This is not the case for Post Malone, however, who showcases his flexibility as an artist on his latest studio project “Hollywood’s Bleeding,” released Sept. 6. Malone, who takes pride in his music’s evasion from any specific genre, focuses this album on all the problems he has noticed in L.A. culture since his rise to stardom. The overall tone of this project is much more cynical than his previous albums that focus on a care-free party lifestyle.
Opening the album with the title track, Malone immediately criticizes Hollywood for turning people into shells of themselves, either by forcing them to resort to drugs or by taking advantage of them in some way. He describes how he feels the life being sucked out of him when he’s there, comparing all the toxic people to vampires. Malone attempts to provide a meta-analysis of all the things wrong with the city that brought him to fame, one example being how Hollywood romanticizes artists dying young.
A lighter, less aggressive trap beat accompanies Malone, Future and Halsey on “Die For Me” where the three discuss untrustworthy partners. Malone gives all sorts of reasons why he no longer trusts a woman in his life, especially after some of her actions. “Remember when you got my a** arrested (Wow)/At least when I was in jail, I got some rest in (Yeah),” Malone sings.

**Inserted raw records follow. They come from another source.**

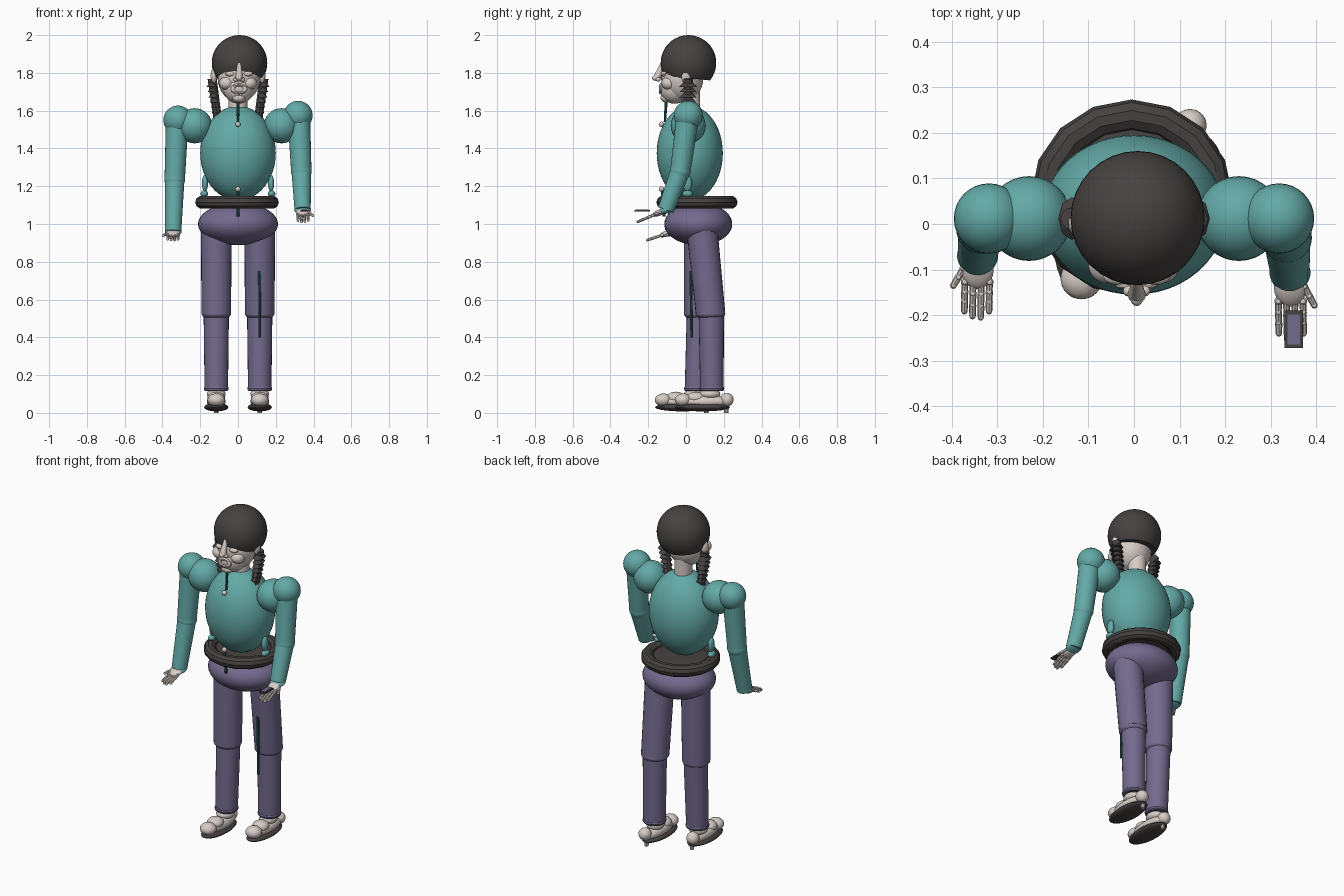
import bpy, bmesh, math
from mathutils import Vector, Matrix

if "Cube" in bpy.data.objects:
    bpy.data.objects.remove(bpy.data.objects["Cube"], do_unlink=True)


def material(name, rgb):
    m = bpy.data.materials.new(name)
    m.use_nodes = True
    m.diffuse_color = (*rgb, 1)
    bsdf = next(n for n in m.node_tree.nodes if n.type == 'BSDF_PRINCIPLED')
    bsdf.inputs["Base Color"].default_value = (*rgb, 1)
    return m


TEAL = material("teal cloth", (.125, .40, .385))
PURPLE = material("purple cloth", (.175, .145, .27))
SKIN = material("pale skin", (.68, .61, .57))
DARK = material("dark charcoal", (.06, .054, .052))
CORD = material("deep teal cord", (.025, .115, .105))

made = []


def finish(name, bm, mat):
    mesh = bpy.data.meshes.new(name)
    bmesh.ops.recalc_face_normals(bm, faces=bm.faces)
    bm.to_mesh(mesh)
    bm.free()
    mesh.materials.append(mat)
    ob = bpy.data.objects.new(name, mesh)
    bpy.context.collection.objects.link(ob)
    made.append(ob)
    return ob


def ball(name, loc, radii, mat, tilt=0, seg=32):
    """Ellipsoid, optionally tilted about x."""
    if not isinstance(radii, tuple):
        radii = (radii,) * 3
    bm = bmesh.new()
    bmesh.ops.create_uvsphere(bm, u_segments=seg, v_segments=seg // 2, radius=1)
    bm.transform(Matrix.Translation(loc) @ Matrix.Rotation(tilt, 4, 'X') @ Matrix.Diagonal((*radii, 1)))
    return finish(name, bm, mat)


def rod(name, p, q, r1, r2, mat, seg=24):
    """Tapered cylinder from p to q."""
    p, q = Vector(p), Vector(q)
    d = q - p
    bm = bmesh.new()
    bmesh.ops.create_cone(bm, cap_ends=True, segments=seg, radius1=r1, radius2=r2, depth=d.length)
    bm.transform(Matrix.Translation((p + q) / 2) @ d.to_track_quat('Z', 'Y').to_matrix().to_4x4())
    return finish(name, bm, mat)


def box(name, loc, size, mat):
    bm = bmesh.new()
    bmesh.ops.create_cube(bm, size=1)
    bm.transform(Matrix.Translation(loc) @ Matrix.Diagonal((*size, 1)))
    return finish(name, bm, mat)


def ring(name, loc, major, minor, mat, scale=(1, 1, 1), rot=(0, 0, 0), seg=24):
    bpy.ops.mesh.primitive_torus_add(location=loc, rotation=rot, major_segments=seg, minor_segments=10,
                                     major_radius=major, minor_radius=minor)
    ob = bpy.context.object
    ob.name, ob.scale = name, scale
    ob.data.materials.append(mat)
    made.append(ob)


# Hair cap: sphere cut by a slightly sloping plane
bm = bmesh.new()
bmesh.ops.create_uvsphere(bm, u_segments=32, v_segments=24, radius=.147)
bm.transform(Matrix.Translation((.008, .013, 1.853)))
cut = bmesh.ops.bisect_plane(bm, geom=bm.verts[:] + bm.edges[:] + bm.faces[:], plane_co=(0, 0, 1.773),
                             plane_no=(0, .1, 1), clear_inner=True)
rim = [e for e in cut["geom_cut"] if isinstance(e, bmesh.types.BMEdge)]
bmesh.ops.holes_fill(bm, edges=rim)
finish("hair_cap", bm, DARK)

# Head and face
ball("head", (.005, -.02, 1.775), (.113, .112, .13), SKIN)
ball("jaw", (.004, -.06, 1.715), (.08, .08, .078), SKIN)
ball("chin", (.004, -.105, 1.668), (.035, .03, .025), SKIN)
rod("neck", (0, .025, 1.57), (0, .025, 1.76), .05, .05, SKIN)
rod("nose_bridge", (.006, -.125, 1.85), (.006, -.155, 1.77), .01, .02, SKIN, 12)
ball("nose_tip", (.006, -.16, 1.773), (.015, .02, .015), SKIN, seg=16)
ring("lips", (.005, -.133, 1.715), .026, .01, SKIN, (1.25, .8, 1), (math.pi / 2, 0, 0))
ball("mouth", (.005, -.125, 1.715), (.025, .012, .008), DARK, seg=16)
for s, side in ((1, "left"), (-1, "right")):
    ball(side + "_nostril", (.006 + s * .018, -.147, 1.765), .012, SKIN, seg=12)
    ball(side + "_cheek", (s * .06, -.09, 1.745), (.04, .04, .035), SKIN)
    ball(side + "_eyelid", (.006 + s * .045, -.115, 1.795), (.028, .018, .014), SKIN, seg=16)
    ball(side + "_ear", (s * .128, 0, 1.785), (.017, .025, .042), SKIN, seg=16)

    # Braid: stacked flattened cones with spiky rims
    rod(side + "_braid_core", (s * .137, .012, 1.77), (s * .108, .012, 1.56), .024, .022, DARK, 12)
    for i in range(7):
        t = i / 6
        z = 1.74 - .165 * t
        tuft = rod(f"{side}_braid_tuft_{i + 1}", (0, 0, -.014), (0, 0, .014), .047 - .01 * t, .018, DARK, 8)
        tuft.location = (s * (.136 - .026 * t), .012, z)
        tuft.scale = (.64, 1, 1)

# Torso, belt and hips
ball("torso", (0, .02, 1.375), (.2, .175, .25), TEAL, seg=48)
ring("belt", (-.005, .058, 1.115), .18, .035, DARK, (1.03, 1, 1), seg=16)
ball("belt_core", (-.005, .058, 1.115), (.18, .18, .02), DARK)
ball("hips", (0, .065, 1.0), (.212, .18, .112), PURPLE, seg=40)

# Neck and waist cords with beads
rod("neck_cord", (0, -.105, 1.645), (0, -.112, 1.54), .008, .006, CORD, 8)
ball("neck_bead", (0, -.13, 1.528), .014, SKIN, seg=16)
rod("waist_cord", (0, -.125, 1.18), (0, -.115, 1.04), .008, .008, CORD, 8)
ball("waist_bead", (0, -.13, 1.185), .014, SKIN, seg=16)


def hand(side, s, wrist, tip):
    """Palm, four beaded fingers and an outward thumb."""
    w, t = Vector(wrist), Vector(tip)
    d = t - w
    tilt = math.atan2(-d.z, -d.y)
    ball(side + "_palm", w + d * .22, (.036, .045, .016), SKIN, tilt, 20)
    for i in range(4):
        across = Vector((s * (.027 - i * .018), 0, 0))
        reach = (.9, .98, 1, .9)[i]
        joints = [w + across + d * (.42 + (reach - .42) * k / 3) for k in range(4)]
        digit(f"{side}_finger_{i + 1}", joints)
    base = w + d * .2 + Vector((s * .03, 0, 0))
    digit(side + "_thumb", [base + (d * .14 + Vector((s * .011, 0, 0))) * k for k in range(3)])


def digit(name, joints):
    for k, p in enumerate(joints):
        ball(f"{name}_joint_{k + 1}", p, .0095 - .0008 * k, SKIN, seg=10)
        if k:
            rod(f"{name}_bone_{k}", joints[k - 1], p, .008, .007, SKIN, 8)


# Arms: shoulder height, elbow, wrist, fingertip differ per side
ARMS = (("left", 1, 1.575, (.335, -.03, 1.28), (.342, -.107, 1.075), (.345, -.255, 1.012)),
        ("right", -1, 1.55, (-.335, -.01, 1.235), (-.343, -.07, .96), (-.345, -.205, .915)))
for side, s, top, elbow, wrist, tip in ARMS:
    ball(side + "_inner_puff", (s * .23, .012, 1.52), .093, TEAL)
    ball(side + "_outer_puff", (s * .318, .012, top), .077, TEAL)
    rod(side + "_upper_sleeve", (s * .322, .01, top), elbow, .06, .054, TEAL)
    ball(side + "_elbow", elbow, .055, TEAL)
    rod(side + "_forearm_sleeve", elbow, wrist, .052, .043, TEAL)
    ball(side + "_cuff", wrist, (.045, .045, .02), TEAL, .4)
    hand(side, s, wrist, tip)
    # Hip toggles
    ball(side + "_toggle", (s * .175, .008, 1.215), (.016, .024, .045), TEAL, seg=16)
    ball(side + "_toggle_knob", (s * .178, .008, 1.16), (.02, .028, .018), TEAL, seg=16)

# Handheld device
box("device_body", (.35, -.231, 1.07), (.04, .082, .008), DARK)
box("device_screen", (.35, -.231, 1.075), (.028, .066, .004), PURPLE)

# Legs and feet: hip, knee, ankle depth and foot centre differ per side
LEGS = (("left", 1, .085, .13, .137, .088), ("right", -1, .07, .067, .055, -.018))
for side, s, hip_y, knee_y, ankle_y, foot_y in LEGS:
    x = s * .115
    rod(side + "_thigh", (x, hip_y, .97), (x, knee_y, .525), .082, .078, PURPLE)
    ball(side + "_knee", (x, knee_y, .525), (.078, .078, .035), PURPLE)
    rod(side + "_shin", (x, knee_y + .004, .52), (x, ankle_y, .12), .067, .062, PURPLE)
    ring(side + "_trouser_hem", (x, ankle_y, .128), .052, .014, PURPLE)
    ball(side + "_sole", (x, foot_y, .03), (.064, .145, .022), DARK)
    ball(side + "_foot", (x, foot_y + .015, .06), (.05, .13, .036), SKIN)
    ball(side + "_toe", (x, foot_y - .102, .068), (.046, .045, .035), SKIN)
    ball(side + "_instep", (x, foot_y - .035, .08), (.046, .05, .032), SKIN)
    ball(side + "_ankle", (x, ankle_y - .01, .1), (.05, .055, .03), SKIN)
    ball(side + "_heel", (x + s * .008, foot_y + .128, .07), .036, SKIN)
    rod(side + "_heel_peg", (x, foot_y + .125, 0), (x, foot_y + .125, .06), .012, .016, SKIN, 10)

# Cord hanging down the left leg
rod("leg_cord", (.115, .026, .75), (.115, .03, .4), .008, .007, CORD, 8)

# Smooth shading with sharp edges kept
bpy.ops.object.select_all(action='DESELECT')
for ob in made:
    ob.select_set(True)
bpy.context.view_layer.objects.active = made[0]
bpy.ops.object.shade_smooth_by_angle(angle=math.radians(35))
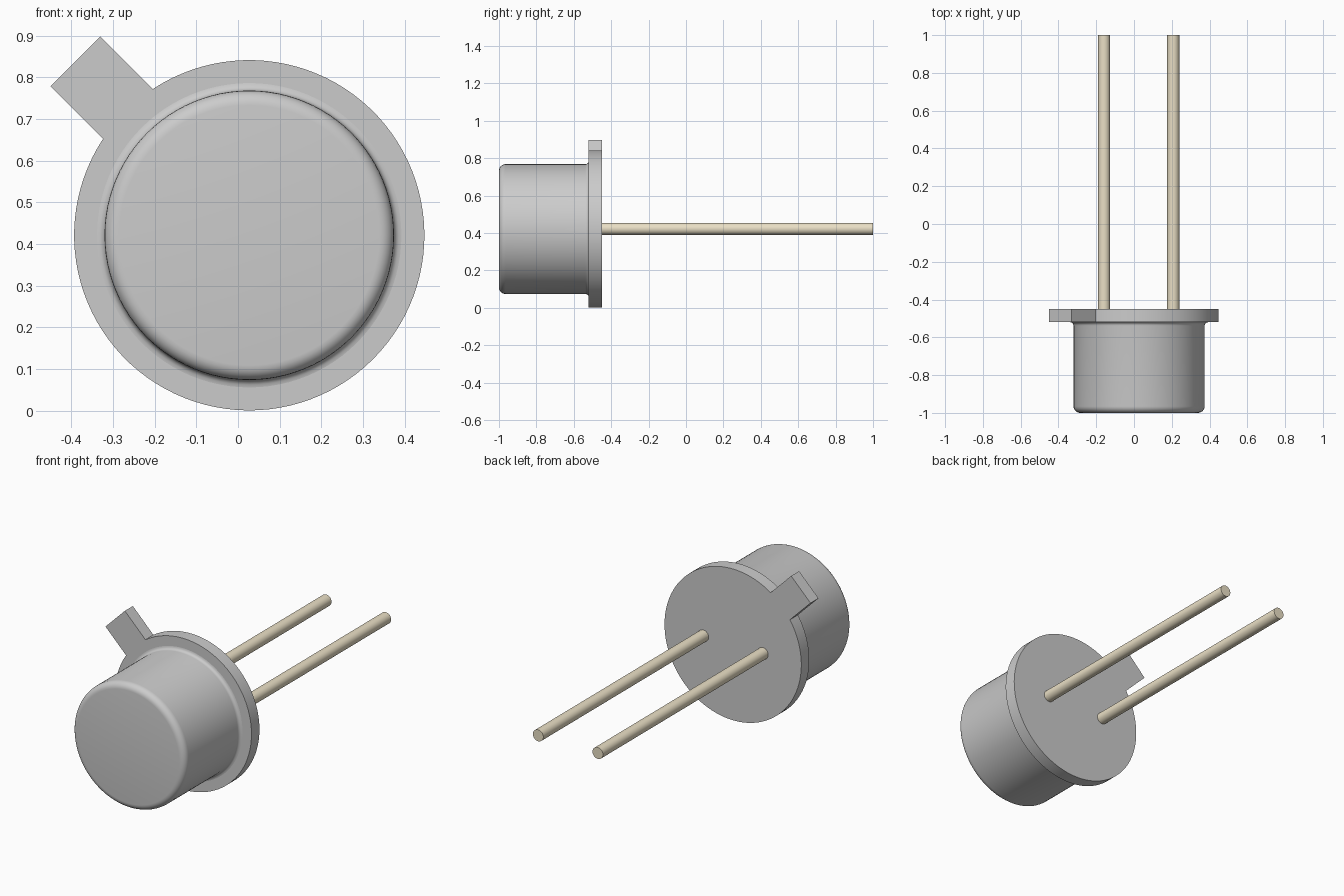
import bpy, bmesh, math
from mathutils import Vector

if "Cube" in bpy.data.objects:
    bpy.data.objects.remove(bpy.data.objects["Cube"])

CX, CZ = 0.027, 0.421      # axis of the can, running along y


def finish(name, bm, color=None):
    bmesh.ops.remove_doubles(bm, verts=bm.verts, dist=1e-5)
    bmesh.ops.recalc_face_normals(bm, faces=bm.faces)
    mesh = bpy.data.meshes.new(name)
    bm.to_mesh(mesh)
    bm.free()
    obj = bpy.data.objects.new(name, mesh)
    bpy.context.collection.objects.link(obj)
    if color:
        mat = bpy.data.materials.new(name + "_colour")
        mat.diffuse_color = color
        mat.use_nodes = True
        mat.node_tree.nodes["Principled BSDF"].inputs["Base Color"].default_value = mat.diffuse_color
        mesh.materials.append(mat)
    bpy.ops.object.select_all(action='DESELECT')
    obj.select_set(True)
    bpy.context.view_layer.objects.active = obj
    bpy.ops.object.shade_smooth_by_angle(angle=math.radians(35))
    return obj


def lathe(name, profile, cx, cz, steps, color=None):
    """Revolve (radius, y) points around a y-axis line and cap both ends."""
    bm = bmesh.new()
    rings = []
    for r, y in profile:
        rings.append([bm.verts.new((cx + r * math.cos(2 * math.pi * i / steps), y,
                                    cz + r * math.sin(2 * math.pi * i / steps)))
                      for i in range(steps)])
    for a, b in zip(rings, rings[1:]):
        for i in range(steps):
            j = (i + 1) % steps
            bm.faces.new((a[i], a[j], b[j], b[i]))
    bm.faces.new(rings[0])
    bm.faces.new(rings[-1])
    return finish(name, bm, color)


# Metal can: rounded front edge, straight wall, small flare at the flange
R, ROUND, FLARE = 0.347, 0.035, 0.018
profile = []
for k in range(7):
    a = math.pi / 2 * k / 6
    profile.append((R - ROUND + ROUND * math.sin(a), -1 + ROUND - ROUND * math.cos(a)))
for k in range(5):
    a = math.pi / 2 * k / 4
    profile.append((R + FLARE - FLARE * math.cos(a), -0.52 - FLARE + FLARE * math.sin(a)))
lathe("metal_can", profile, CX, CZ, 96)

# Flange with locating tab, extruded from one outline
FR, HALF_TAB, TAB_END = 0.42, 0.084, 0.59
mid = math.radians(135)
gap = math.asin(HALF_TAB / FR)
out = Vector((math.cos(mid), math.sin(mid)))
side = Vector((-out.y, out.x))
N = 96
outline = []
for i in range(N + 1):
    a = mid + gap + (2 * math.pi - 2 * gap) * i / N
    outline.append(Vector((math.cos(a), math.sin(a))) * FR)
outline += [out * TAB_END - side * HALF_TAB, out * TAB_END + side * HALF_TAB]
bm = bmesh.new()
face = bm.faces.new([bm.verts.new((CX + p.x, -0.52, CZ + p.y)) for p in outline])
ext = bmesh.ops.extrude_face_region(bm, geom=[face], use_keep_orig=True)
bmesh.ops.translate(bm, vec=(0, 0.07, 0),
                    verts=[v for v in ext["geom"] if isinstance(v, bmesh.types.BMVert)])
finish("flange_with_tab", bm)

# Two wire leads
for name, s in (("left_lead", -1), ("right_lead", 1)):
    lathe(name, [(0.032, -0.46), (0.032, 1.0)], CX - 0.002 + s * 0.183, CZ + 0.001, 32,
          (0.82, 0.74, 0.56, 1))
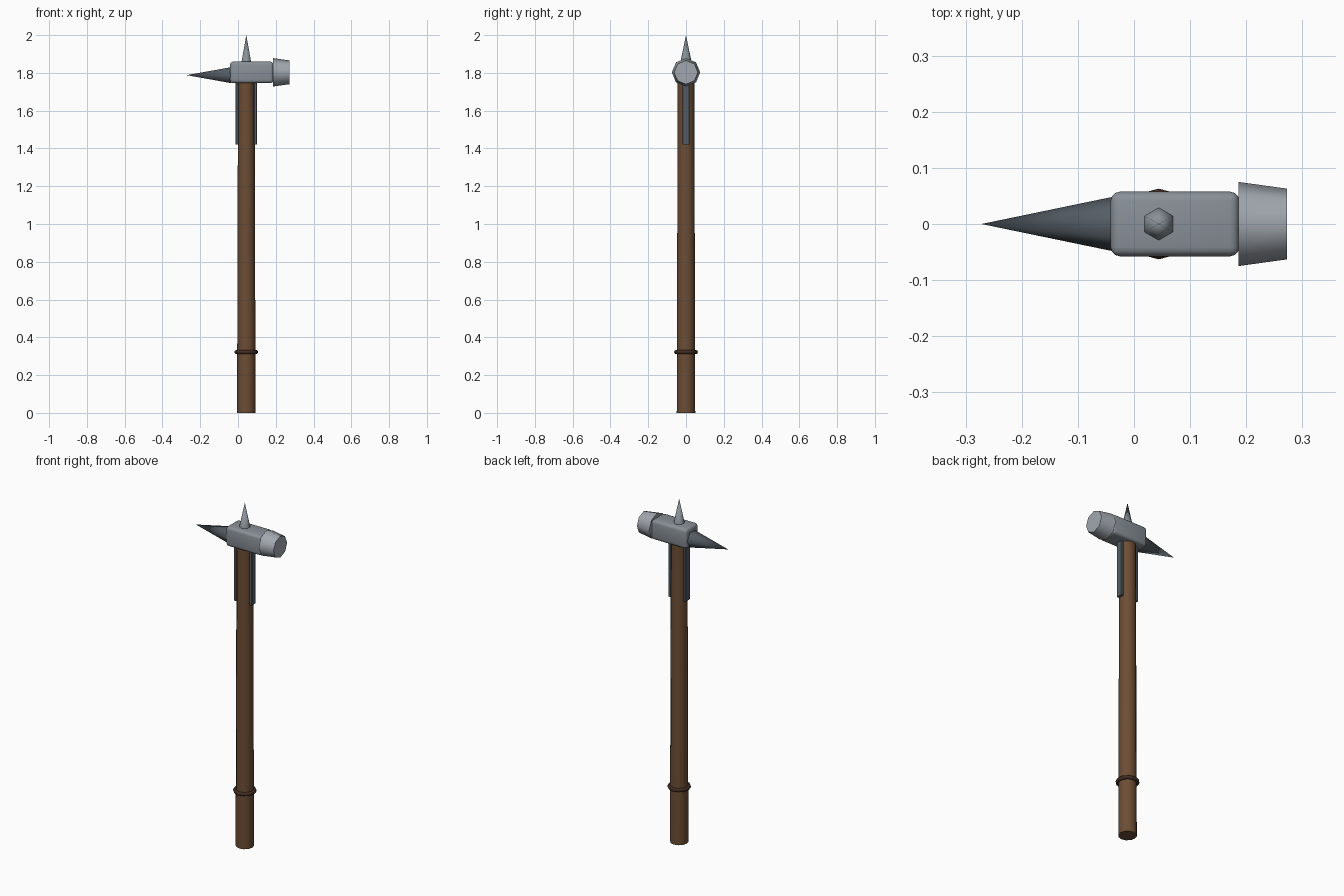
import bpy
from math import pi, radians

if "Cube" in bpy.data.objects:
    bpy.data.objects.remove(bpy.data.objects["Cube"])

CX = 0.044     # shaft axis
HZ = 1.803     # head centre height


def material(name, rgb):
    m = bpy.data.materials.new(name)
    m.diffuse_color = (*rgb, 1)
    m.use_nodes = True
    m.node_tree.nodes["Principled BSDF"].inputs["Base Color"].default_value = m.diffuse_color
    return m


WOOD = material("wood", (0.15, 0.075, 0.035))
LEATHER = material("dark_leather", (0.05, 0.025, 0.015))
STEEL = material("steel", (0.25, 0.28, 0.31))
BRIGHT = material("bright_steel", (0.36, 0.39, 0.43))
DARK = material("dark_steel", (0.09, 0.11, 0.13))


def finish(name, mat, smooth=None):
    o = bpy.context.object
    o.name = name
    o.data.materials.append(mat)
    if smooth:
        bpy.ops.object.shade_smooth_by_angle(angle=radians(smooth))
    return o


def cone(name, sides, r1, r2, depth, loc, mat, rot=(0, 0, 0), smooth=None):
    bpy.ops.mesh.primitive_cone_add(vertices=sides, radius1=r1, radius2=r2, depth=depth,
                                    location=loc, rotation=rot)
    return finish(name, mat, smooth)


def box(name, size, loc, mat, bevel, segments):
    bpy.ops.mesh.primitive_cube_add(size=1, location=loc)
    o = bpy.context.object
    o.scale = size
    bpy.ops.object.transform_apply(location=False, rotation=False, scale=True)
    b = o.modifiers.new("bevel", 'BEVEL')
    b.width, b.segments = bevel, segments
    bpy.ops.object.modifier_apply(modifier=b.name)
    return finish(name, mat, 35)


# Wooden shaft, slightly tapered
cone("shaft", 12, 0.049, 0.044, 1.78, (CX, 0, 0.89), WOOD, smooth=40)

# Grip ring
bpy.ops.mesh.primitive_torus_add(major_segments=12, minor_segments=8, major_radius=0.052,
                                 minor_radius=0.011, location=(CX, 0, 0.322))
finish("grip_ring", LEATHER, 50)

# Hammer head block
box("head_block", (0.229, 0.115, 0.114), (0.073, 0, HZ), STEEL, 0.016, 3)

# Flared octagonal striking face
cone("striking_face", 8, 0.075, 0.063, 0.087, (0.2295, 0, HZ), BRIGHT,
     rot=(0, pi / 2, 0), smooth=50)

# Rear spike
cone("rear_spike", 6, 0.049, 0, 0.237, (-0.1535, 0, 1.788), DARK,
     rot=(0, -pi / 2, 0), smooth=65)

# Top spike
cone("top_spike", 6, 0.030, 0, 0.145, (CX, 0, 1.9275), STEEL, smooth=65)

# Side straps holding the head to the shaft
for side, name in ((-1, "strap_left"), (1, "strap_right")):
    box(name, (0.016, 0.038, 0.35), (CX + side * 0.049, 0, 1.595), DARK, 0.002, 1)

Future’s verse also puts the blame on the woman, saying it’s her fault they’re having issues. “Got a bad girl, I was treating her too nice/Caught you being vulnerable, that ain't what I need,” he raps. However, Halsey provides a counter perspective from a woman’s point of view, referencing times where she had been cheated on. “Brought some strangers in our beds/And now you lost your right to privacy/Spilling all our secrets/When you thought they'd probably die with me,” she sings.
Rock ‘n’ Roll legend and Black Sabbath vocalist Ozzy Osbourne takes the chorus on “Take What You Want,” which, complete with a verse from Travis Scott, makes up the ninth track of Malone’s 17-song record. It’s obvious this track is where Post Malone decides to release his inner rockstar. It begins with a lone guitar and strained vocals from Ozzy. A raw verse from Travis Scott acts as a contemporary balance point to the track and smoothly leads back into Osbourne’s chorus just to set up the wildest, most rockin’ guitar solo I’ve heard all summer.
On an interlude-like track produced by Kanye West, who is back on a Twitter hiatus of his own, Post Malone discusses issues plaguing him that all end up leading back to the Web. “Internet” is a PSA from Malone about why he has decreased the amount of time he spends online, mostly due to him being completely fed up with the facades people put up on social media. Malone emphasizes the idea of ignorance being bliss — if he doesn’t go online, then he is going to be the last one to know about whatever critics say about him.
The first single released to promote the album, “Wow.” ends the album and is where Malone boasts about his celebrity lifestyle. In the second verse he even references his 2016 hit “Congratulations,” a similarly themed song where he raps about getting compliments from everyone he meets for making it in the music business. Malone is indicating that he has made improvements, and his followers have gone from simply congratulating him to genuinely being impressed and amazed.
“Hollywood’s Bleeding” is the addition Post Malone needed in his catalogue, proving he really is the multi-faceted artist he claims to be through the pop- and rap-filled tracks of his debut “Stoney,” to more rock-driven songs on “Beerbongs and Bentleys.”
While his newest release still features the same hip-hop/pop aspects Malone has utilized on all his other works, on “Hollywood’s Bleeding” he uses his massive platform to highlight issues he sees within his industry as well as in himself.